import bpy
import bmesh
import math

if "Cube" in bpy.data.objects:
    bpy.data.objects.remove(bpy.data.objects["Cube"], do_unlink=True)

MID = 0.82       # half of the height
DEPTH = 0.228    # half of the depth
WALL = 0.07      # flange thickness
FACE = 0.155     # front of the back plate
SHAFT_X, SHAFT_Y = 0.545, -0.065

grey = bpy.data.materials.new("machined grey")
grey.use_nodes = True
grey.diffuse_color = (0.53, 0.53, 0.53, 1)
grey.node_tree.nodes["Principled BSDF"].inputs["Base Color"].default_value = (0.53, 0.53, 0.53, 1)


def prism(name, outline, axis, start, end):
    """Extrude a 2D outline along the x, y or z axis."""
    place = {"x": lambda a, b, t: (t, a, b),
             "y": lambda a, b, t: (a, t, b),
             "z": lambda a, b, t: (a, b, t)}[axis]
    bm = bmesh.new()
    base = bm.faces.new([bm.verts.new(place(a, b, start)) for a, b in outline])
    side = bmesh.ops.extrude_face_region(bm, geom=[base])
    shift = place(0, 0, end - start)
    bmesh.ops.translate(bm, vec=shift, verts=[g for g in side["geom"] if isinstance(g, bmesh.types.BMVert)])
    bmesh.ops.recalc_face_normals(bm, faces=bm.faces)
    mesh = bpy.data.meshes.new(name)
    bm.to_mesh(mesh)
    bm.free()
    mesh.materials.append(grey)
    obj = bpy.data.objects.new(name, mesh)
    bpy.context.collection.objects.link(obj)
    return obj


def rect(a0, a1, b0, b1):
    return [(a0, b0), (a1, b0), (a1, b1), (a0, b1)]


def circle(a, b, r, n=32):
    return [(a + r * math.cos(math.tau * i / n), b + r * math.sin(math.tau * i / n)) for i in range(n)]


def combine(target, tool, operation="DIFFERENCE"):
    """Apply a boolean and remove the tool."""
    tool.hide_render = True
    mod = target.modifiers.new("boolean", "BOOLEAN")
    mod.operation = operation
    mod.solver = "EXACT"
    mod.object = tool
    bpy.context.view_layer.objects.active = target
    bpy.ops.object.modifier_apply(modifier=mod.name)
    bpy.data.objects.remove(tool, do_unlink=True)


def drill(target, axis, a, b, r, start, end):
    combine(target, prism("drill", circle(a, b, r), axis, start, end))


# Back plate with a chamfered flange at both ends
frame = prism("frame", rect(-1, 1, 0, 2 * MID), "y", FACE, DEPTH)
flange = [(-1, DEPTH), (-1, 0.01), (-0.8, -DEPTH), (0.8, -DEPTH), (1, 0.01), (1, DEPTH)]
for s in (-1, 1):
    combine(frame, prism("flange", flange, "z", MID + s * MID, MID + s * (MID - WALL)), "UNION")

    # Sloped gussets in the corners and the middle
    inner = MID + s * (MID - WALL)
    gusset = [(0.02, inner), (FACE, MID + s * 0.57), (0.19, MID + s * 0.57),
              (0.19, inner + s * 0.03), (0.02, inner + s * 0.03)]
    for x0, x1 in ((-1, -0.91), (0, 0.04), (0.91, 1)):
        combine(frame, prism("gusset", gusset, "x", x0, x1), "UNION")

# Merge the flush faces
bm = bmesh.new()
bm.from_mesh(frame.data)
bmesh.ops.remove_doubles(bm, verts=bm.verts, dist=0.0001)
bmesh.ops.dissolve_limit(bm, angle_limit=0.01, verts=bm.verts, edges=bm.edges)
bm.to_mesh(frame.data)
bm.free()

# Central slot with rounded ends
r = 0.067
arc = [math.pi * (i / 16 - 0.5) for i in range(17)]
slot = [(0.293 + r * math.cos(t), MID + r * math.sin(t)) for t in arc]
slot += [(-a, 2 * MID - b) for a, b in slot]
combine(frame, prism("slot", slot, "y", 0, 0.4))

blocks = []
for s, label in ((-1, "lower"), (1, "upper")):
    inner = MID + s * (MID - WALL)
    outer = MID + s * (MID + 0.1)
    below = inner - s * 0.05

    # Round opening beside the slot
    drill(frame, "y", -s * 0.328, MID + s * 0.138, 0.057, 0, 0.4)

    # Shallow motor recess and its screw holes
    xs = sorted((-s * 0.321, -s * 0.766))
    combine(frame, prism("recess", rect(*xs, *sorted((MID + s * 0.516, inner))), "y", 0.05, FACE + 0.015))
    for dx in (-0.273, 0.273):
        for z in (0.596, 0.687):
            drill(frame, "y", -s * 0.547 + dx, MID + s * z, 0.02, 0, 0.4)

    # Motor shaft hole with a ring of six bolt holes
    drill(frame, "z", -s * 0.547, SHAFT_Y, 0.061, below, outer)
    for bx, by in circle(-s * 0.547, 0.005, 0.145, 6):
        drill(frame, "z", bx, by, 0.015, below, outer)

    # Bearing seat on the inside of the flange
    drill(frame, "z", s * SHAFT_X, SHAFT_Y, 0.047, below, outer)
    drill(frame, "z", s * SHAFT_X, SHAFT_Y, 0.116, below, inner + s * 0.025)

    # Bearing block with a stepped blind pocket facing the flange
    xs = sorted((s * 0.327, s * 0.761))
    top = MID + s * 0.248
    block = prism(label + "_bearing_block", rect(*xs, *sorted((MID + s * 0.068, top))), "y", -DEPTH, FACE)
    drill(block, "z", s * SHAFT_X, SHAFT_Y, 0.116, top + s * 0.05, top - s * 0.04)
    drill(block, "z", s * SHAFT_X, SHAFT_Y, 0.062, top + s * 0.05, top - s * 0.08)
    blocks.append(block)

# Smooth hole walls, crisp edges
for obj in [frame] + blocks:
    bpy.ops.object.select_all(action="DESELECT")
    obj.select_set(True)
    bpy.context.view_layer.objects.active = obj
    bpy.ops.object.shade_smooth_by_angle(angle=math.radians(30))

Required work - Copy out only the lines running from the beginning of the data to the line with "grey.diffuse_color = (0.53, 0.53, 0.53, 1)", both ends included.

Worked solution -
import bpy
import bmesh
import math

if "Cube" in bpy.data.objects:
    bpy.data.objects.remove(bpy.data.objects["Cube"], do_unlink=True)

MID = 0.82       # half of the height
DEPTH = 0.228    # half of the depth
WALL = 0.07      # flange thickness
FACE = 0.155     # front of the back plate
SHAFT_X, SHAFT_Y = 0.545, -0.065

grey = bpy.data.materials.new("machined grey")
grey.use_nodes = True
grey.diffuse_color = (0.53, 0.53, 0.53, 1)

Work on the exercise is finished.